Deer appear repeatedly in this novel, starting in the first chapter when they are referred to as idiotic because of how they run into traffic. In Chapter 2, Amanda sees a mother deer and two fawns and thinks that they mirror her, Archie, and Rose. However, the deer prove to be much smarter in this emergency than the humans are. They have enough sense to gather for a mass migration to safer ground, while the humans simply panic, waste their resources, and shelter in place. In Chapter 13, when Rose sees dozens of deer in the woods, the recurring motif becomes a chilling omen of impending disaster. Danny, G. H.’s know-it-all contractor, is the one to point out that the animals are migrating. Their instincts have been more useful in this situation than the electronic communication system humans created to displace their instincts.  

The Brick House 

The vacation house gives an illusion of safety because of its solid construction. The first time Amanda and Clay feel fear in this deceptively safe-looking house is when G. H. and Ruth knock on the door in Chapter 6. Amanda feels let down by this house constructed of “the very material the smartest little piggy chose because it would keep him safest.” In addition to offering an illusion of safety, the house is also the bone of contention between the two couples, who vie with each other over ownership rights. “We wanted to be in our house. Safe,” says G. H. Little do they know that they cannot shut out the dangers of the world, no matter how solid the house is.  
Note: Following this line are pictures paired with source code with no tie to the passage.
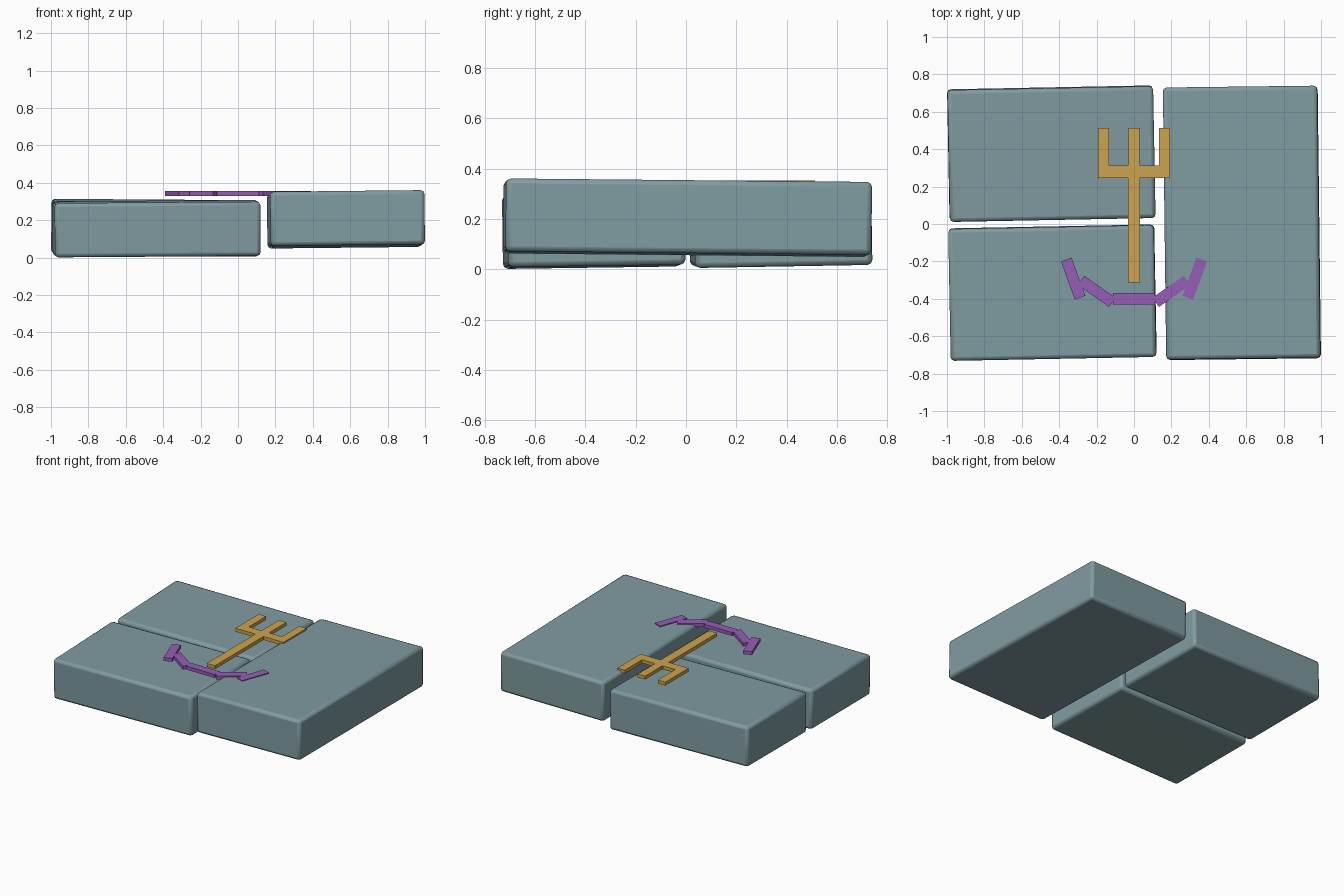
import bpy
from math import radians

if "Cube" in bpy.data.objects:
    bpy.data.objects.remove(bpy.data.objects["Cube"])


def material(name, rgb):
    m = bpy.data.materials.new(name)
    m.diffuse_color = (*rgb, 1)
    m.use_nodes = True
    m.node_tree.nodes["Principled BSDF"].inputs["Base Color"].default_value = m.diffuse_color
    return m


STONE = material("grey_green_stone", (0.215, 0.33, 0.355))
GOLD = material("gold", (0.60, 0.37, 0.08))
PURPLE = material("purple", (0.30, 0.11, 0.47))


def box(name, size, loc, rot, mat, bevel=0):
    """Box with size, centre, rotation in degrees and an optional rounded edge."""
    bpy.ops.mesh.primitive_cube_add(size=1, location=loc,
                                    rotation=[radians(a) for a in rot])
    ob = bpy.context.object
    ob.name = name
    ob.scale = size
    bpy.ops.object.transform_apply(location=False, rotation=False, scale=True)
    ob.data.materials.append(mat)
    if bevel:
        mod = ob.modifiers.new("rounded_edges", 'BEVEL')
        mod.width = bevel
        mod.segments = 2
        bpy.ops.object.shade_smooth_by_angle(angle=radians(50))
    return ob


# Three slightly tilted paving slabs
box("slab_back_left", (1.10, 0.705, 0.29), (-0.442, 0.376, 0.16), (1.0, 0.4, 1.1), STONE, 0.02)
box("slab_front_left", (1.10, 0.705, 0.29), (-0.436, -0.367, 0.155), (0.8, -0.4, 1.1), STONE, 0.02)
box("slab_right", (0.825, 1.455, 0.29), (0.577, 0.006, 0.205), (-0.55, -0.6, 0.7), STONE, 0.02)

# Gold trident inlay: shaft, crossbar, three prongs
T = 0.025
ZG, ZP = 0.341, 0.3435
box("trident_shaft", (0.066, 0.63, T), (0, 0.003, ZG), (0, 0, 0), GOLD)
box("trident_crossbar", (0.386, 0.068, T), (0, 0.28, ZG), (0, 0, 0), GOLD)
for label, x in (("left", -0.163), ("middle", 0), ("right", 0.163)):
    box("trident_prong_" + label, (0.06, 0.22, T), (x, 0.403, ZG), (0, 0, 0), GOLD)

# Purple curved inlay: centre bar and mirrored arms
box("arc_centre", (0.226, 0.06, T), (0, -0.4, ZP), (0, 0, 0), PURPLE)
for label, s in (("left", -1), ("right", 1)):
    box("arc_inner_" + label, (0.205, 0.06, T), (s * 0.2, -0.36, ZP), (0, 0, s * 35), PURPLE)
    box("arc_tip_" + label, (0.217, 0.06, T), (s * 0.325, -0.292, ZP), (0, 0, s * 70), PURPLE)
Food is such an important motif in this novel that Chapter 3 is half-filled with a list of the groceries Amanda buys on her shopping spree. In the early chapters, food is associated with the indulgence of being on vacation. Later, because of their anxiety and stress, all the adults consume more food than usual, trying to distract themselves from their fears. Rose makes a cake on the day Archie falls ill, again providing distraction and a semblance of normalcy. The reckless emptying of the fridge by G. H. after they see the flamingos in the pool contrasts with the careful inspection of his stockpile of nonperishable foods. When Rose ransacks the house in the woods, she too takes stock of the food supply in its pantry.  The over-abundance of food throughout the novel, and the binge-eating indulged in specifically by Amanda, is an ironic reminder that food will soon become a scarce resource.